> ACTION ITEM
Your answer is the lines below, exactly, from the one that contains "parts.append(plate)" through the one that contains "combine(ob, rect(-0.36, 0.1, y - 0.2, y", both included.

(THE RECORDS)

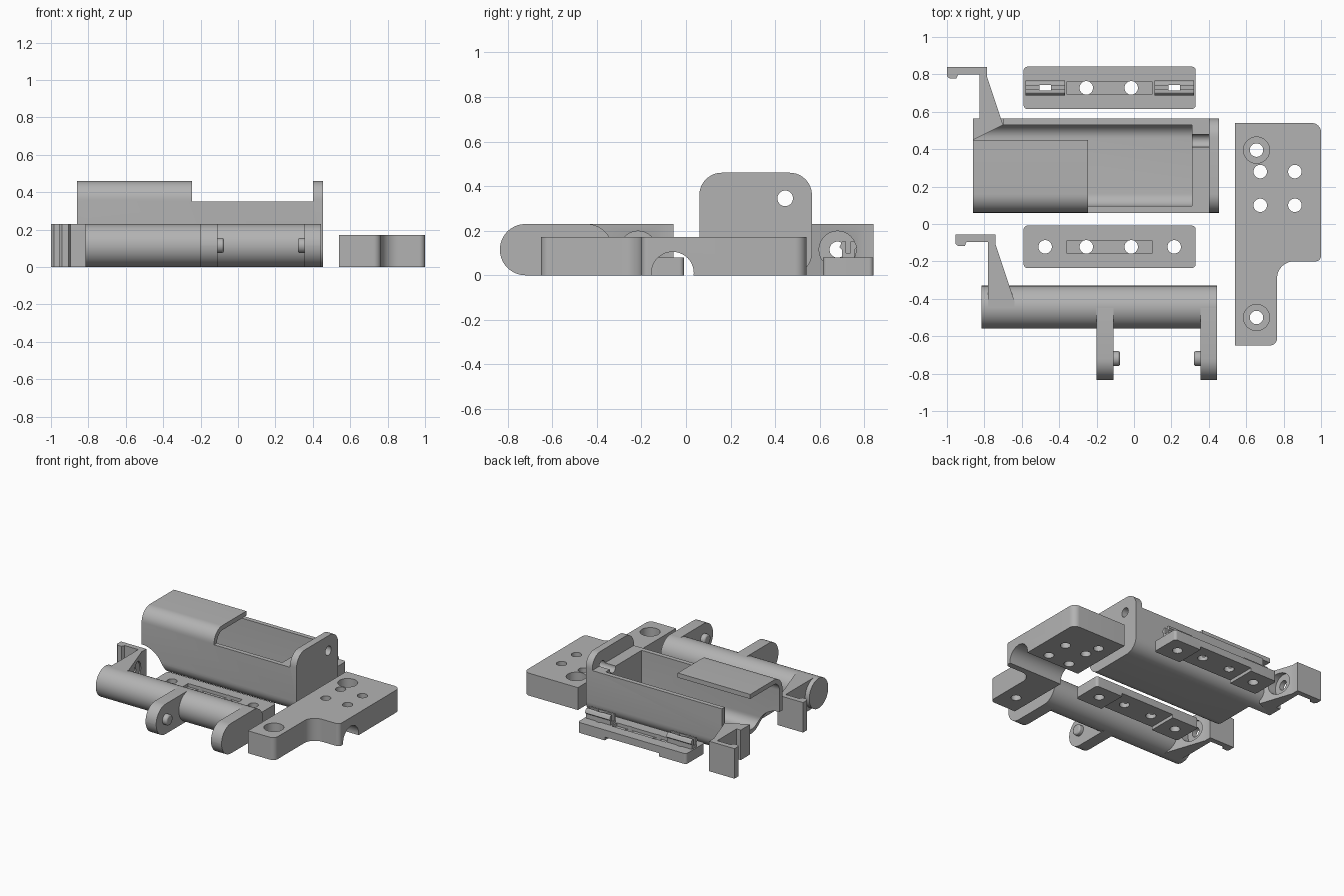
import bpy, bmesh, math
from mathutils import Vector

if "Cube" in bpy.data.objects:
    bpy.data.objects.remove(bpy.data.objects["Cube"])

gray = bpy.data.materials.new("plain_gray")
gray.use_nodes = True
gray.diffuse_color = (0.45, 0.45, 0.45, 1)
gray.node_tree.nodes["Principled BSDF"].inputs["Base Color"].default_value = (0.45, 0.45, 0.45, 1)


def rounded(corners, steps=10):
    """Outline from (a, b, radius) corners, with arcs at radii above zero."""
    out, n = [], len(corners)
    for i, (a, b, r) in enumerate(corners):
        p = Vector((a, b))
        if r == 0:
            out.append(p)
            continue
        d1 = (Vector(corners[i - 1][:2]) - p).normalized()
        d2 = (Vector(corners[(i + 1) % n][:2]) - p).normalized()
        half = d1.angle(d2) / 2
        c = p + (d1 + d2).normalized() * r / math.sin(half)
        u, v = p + d1 * r / math.tan(half) - c, p + d2 * r / math.tan(half) - c
        phi = math.pi - 2 * half
        for k in range(steps + 1):
            s = k / steps
            out.append(c + (u * math.sin((1 - s) * phi) + v * math.sin(s * phi)) / math.sin(phi))
    return out


def rect(a0, a1, b0, b1, r=0):
    return rounded([(a0, b0, r), (a1, b0, r), (a1, b1, r), (a0, b1, r)])


def circle(a, b, r, n=40):
    return [Vector((a + r * math.cos(2 * math.pi * i / n), b + r * math.sin(2 * math.pi * i / n)))
            for i in range(n)]


def prism(name, outline, axis, t0, t1):
    """Extrude a flat outline along an axis from t0 to t1."""
    place = {"x": lambda p, t: (t, p[0], p[1]),
             "y": lambda p, t: (p[0], t, p[1]),
             "z": lambda p, t: (p[0], p[1], t)}[axis]
    bm = bmesh.new()
    low = [bm.verts.new(place(p, t0)) for p in outline]
    high = [bm.verts.new(place(p, t1)) for p in outline]
    bm.faces.new(low)
    bm.faces.new(high)
    for i in range(len(low)):
        j = (i + 1) % len(low)
        bm.faces.new((low[i], low[j], high[j], high[i]))
    bmesh.ops.recalc_face_normals(bm, faces=bm.faces)
    mesh = bpy.data.meshes.new(name)
    bm.to_mesh(mesh)
    bm.free()
    mesh.materials.append(gray)
    ob = bpy.data.objects.new(name, mesh)
    bpy.context.collection.objects.link(ob)
    return ob


def combine(ob, outline, axis, t0, t1, op="DIFFERENCE"):
    """Cut (or add) an extruded outline from (to) an object."""
    tool = prism("tool", outline, axis, t0, t1)
    mod = ob.modifiers.new("bool", "BOOLEAN")
    mod.operation, mod.solver, mod.object = op, "EXACT", tool
    bpy.context.view_layer.objects.active = ob
    bpy.ops.object.modifier_apply(modifier=mod.name)
    bpy.data.objects.remove(tool)


parts = []

# Mounting plate with cable groove, screw holes and counterbores
plate = prism("mounting_plate", rounded([
    (0.54, -0.65, 0), (0.765, -0.65, 0.04), (0.765, -0.2, 0.09),
    (1, -0.2, 0.03), (1, 0.54, 0.05), (0.54, 0.54, 0)]), "z", 0, 0.172)
combine(plate, circle(-0.06, 0.01, 0.095), "x", 0.5, 1.1)
for x in (0.675, 0.86):
    for y in (0.1, 0.28):
        combine(plate, circle(x, y, 0.036), "z", -0.1, 0.3)
for y in (-0.5, 0.395):
    combine(plate, circle(0.655, y, 0.036), "z", -0.1, 0.3)
    combine(plate, circle(0.655, y, 0.07), "z", 0.09, 0.3)
parts.append(plate)

# Open housing with partial cover and end ear
housing = prism("housing", rect(0.06, 0.565, 0, 0.46, 0.1), "x", -0.86, 0.455)
combine(housing, rect(0.095, 0.53, 0.035, 0.425, 0.07), "x", -0.95, 0.31)
combine(housing, rect(-0.245, 0.4, 0.35, 0.6), "y", -0.1, 0.7)
combine(housing, rect(-0.95, -0.2, 0.35, 0.6), "y", 0.45, 0.7)
combine(housing, rect(-0.95, -0.7, 0.22, 0.6), "y", 0.45, 0.7)
combine(housing, circle(-0.86, 0, 0.19), "y", -0.1, 0.45)
combine(housing, circle(0.445, 0.345, 0.035), "x", 0.28, 0.6)
parts.append(housing)


def latch_arm(name, dx, dy, root):
    """Hooked arm with a counterbored screw hole through it."""
    shape = [(-0.825, 0.565), (-0.825, 0.8), (-0.94, 0.8), (-0.95, 0.777), (-0.985, 0.777),
             (-1, 0.79), (-1, 0.84), (-0.785, 0.84), (-0.785, 0.785)] + root
    arm = prism(name, [(x + dx, y + dy) for x, y in shape], "z", 0, 0.23)
    combine(arm, circle(0.68 + dy, 0.115, 0.036), "x", -1.1, -0.5)
    combine(arm, circle(0.68 + dy, 0.115, 0.083), "x", -0.787 + dx, -0.5)
    parts.append(arm)


latch_arm("housing_latch_arm", 0, 0, [(-0.7, 0.53), (-0.86, 0.45), (-0.86, 0.565)])
latch_arm("lever_latch_arm", 0.045, -0.895, [(-0.685, 0.485), (-0.685, 0.45), (-0.825, 0.45)])

# Lever: round bar, two lugs and their facing pins
parts.append(prism("lever_bar", circle(-0.445, 0.115, 0.115, 64), "x", -0.815, 0.445))
for side, x0, x1, p0, p1 in (("right", -0.2, -0.11, -0.12, -0.075),
                             ("left", 0.355, 0.445, 0.32, 0.365)):
    parts.append(prism(side + "_lug", rect(-0.835, -0.335, 0, 0.23, 0.1149), "x", x0, x1))
    pin = prism(side + "_pin", circle(-0.72, 0.115, 0.04), "x", p0, p1)
    bevel = pin.modifiers.new("rounding", "BEVEL")
    bevel.width, bevel.segments = 0.01, 2
    bevel.limit_method, bevel.angle_limit = "ANGLE", math.radians(40)
    parts.append(pin)


def strip(name, y):
    """Rounded strip with four holes, a top slot and a raised middle underside."""
    ob = prism(name, rect(-0.59, 0.33, y - 0.113, y + 0.113, 0.02), "z", 0, 0.08)
    combine(ob, rect(-0.36, 0.1, y - 0.032, y + 0.032), "z", 0.055, 0.2)
    combine(ob, rect(-0.36, 0.1, y - 0.2, y + 0.2), "z", -0.1, 0.025)
    for x in (-0.475, -0.255, -0.015, 0.215):
        combine(ob, circle(x, y, 0.036), "z", -0.1, 0.2)
    parts.append(ob)


strip("front_strip", -0.122)
strip("back_strip", 0.728)

# Split snap clips on the back strip
for side, x in (("right", -0.475), ("left", 0.215)):
    clip = prism(side + "_clip", rounded([
        (0.7, 0.07, 0), (0.756, 0.07, 0), (0.756, 0.115, 0), (0.768, 0.125, 0),
        (0.756, 0.152, 0.008), (0.7, 0.152, 0.008), (0.688, 0.125, 0), (0.7, 0.115, 0)], 4),
        "x", x - 0.105, x + 0.105)
    combine(clip, rect(0.718, 0.738, 0.1, 0.2), "x", x - 0.2, x + 0.2)
    combine(clip, rect(x - 0.03, x + 0.03, 0.713, 0.743), "z", 0, 0.2)
    parts.append(clip)

# Smooth curved faces, keep crisp edges
bpy.ops.object.select_all(action="DESELECT")
for ob in parts:
    ob.select_set(True)
bpy.context.view_layer.objects.active = parts[0]
bpy.ops.object.shade_smooth_by_angle(angle=math.radians(30))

(End THE RECORDS)

> OUTPUT OF THE EXERCISE
parts.append(plate)

# Open housing with partial cover and end ear
housing = prism("housing", rect(0.06, 0.565, 0, 0.46, 0.1), "x", -0.86, 0.455)
combine(housing, rect(0.095, 0.53, 0.035, 0.425, 0.07), "x", -0.95, 0.31)
combine(housing, rect(-0.245, 0.4, 0.35, 0.6), "y", -0.1, 0.7)
combine(housing, rect(-0.95, -0.2, 0.35, 0.6), "y", 0.45, 0.7)
combine(housing, rect(-0.95, -0.7, 0.22, 0.6), "y", 0.45, 0.7)
combine(housing, circle(-0.86, 0, 0.19), "y", -0.1, 0.45)
combine(housing, circle(0.445, 0.345, 0.035), "x", 0.28, 0.6)
parts.append(housing)


def latch_arm(name, dx, dy, root):
    """Hooked arm with a counterbored screw hole through it."""
    shape = [(-0.825, 0.565), (-0.825, 0.8), (-0.94, 0.8), (-0.95, 0.777), (-0.985, 0.777),
             (-1, 0.79), (-1, 0.84), (-0.785, 0.84), (-0.785, 0.785)] + root
    arm = prism(name, [(x + dx, y + dy) for x, y in shape], "z", 0, 0.23)
    combine(arm, circle(0.68 + dy, 0.115, 0.036), "x", -1.1, -0.5)
    combine(arm, circle(0.68 + dy, 0.115, 0.083), "x", -0.787 + dx, -0.5)
    parts.append(arm)


latch_arm("housing_latch_arm", 0, 0, [(-0.7, 0.53), (-0.86, 0.45), (-0.86, 0.565)])
latch_arm("lever_latch_arm", 0.045, -0.895, [(-0.685, 0.485), (-0.685, 0.45), (-0.825, 0.45)])

# Lever: round bar, two lugs and their facing pins
parts.append(prism("lever_bar", circle(-0.445, 0.115, 0.115, 64), "x", -0.815, 0.445))
for side, x0, x1, p0, p1 in (("right", -0.2, -0.11, -0.12, -0.075),
                             ("left", 0.355, 0.445, 0.32, 0.365)):
    parts.append(prism(side + "_lug", rect(-0.835, -0.335, 0, 0.23, 0.1149), "x", x0, x1))
    pin = prism(side + "_pin", circle(-0.72, 0.115, 0.04), "x", p0, p1)
    bevel = pin.modifiers.new("rounding", "BEVEL")
    bevel.width, bevel.segments = 0.01, 2
    bevel.limit_method, bevel.angle_limit = "ANGLE", math.radians(40)
    parts.append(pin)


def strip(name, y):
    """Rounded strip with four holes, a top slot and a raised middle underside."""
    ob = prism(name, rect(-0.59, 0.33, y - 0.113, y + 0.113, 0.02), "z", 0, 0.08)
    combine(ob, rect(-0.36, 0.1, y - 0.032, y + 0.032), "z", 0.055, 0.2)
    combine(ob, rect(-0.36, 0.1, y - 0.2, y + 0.2), "z", -0.1, 0.025)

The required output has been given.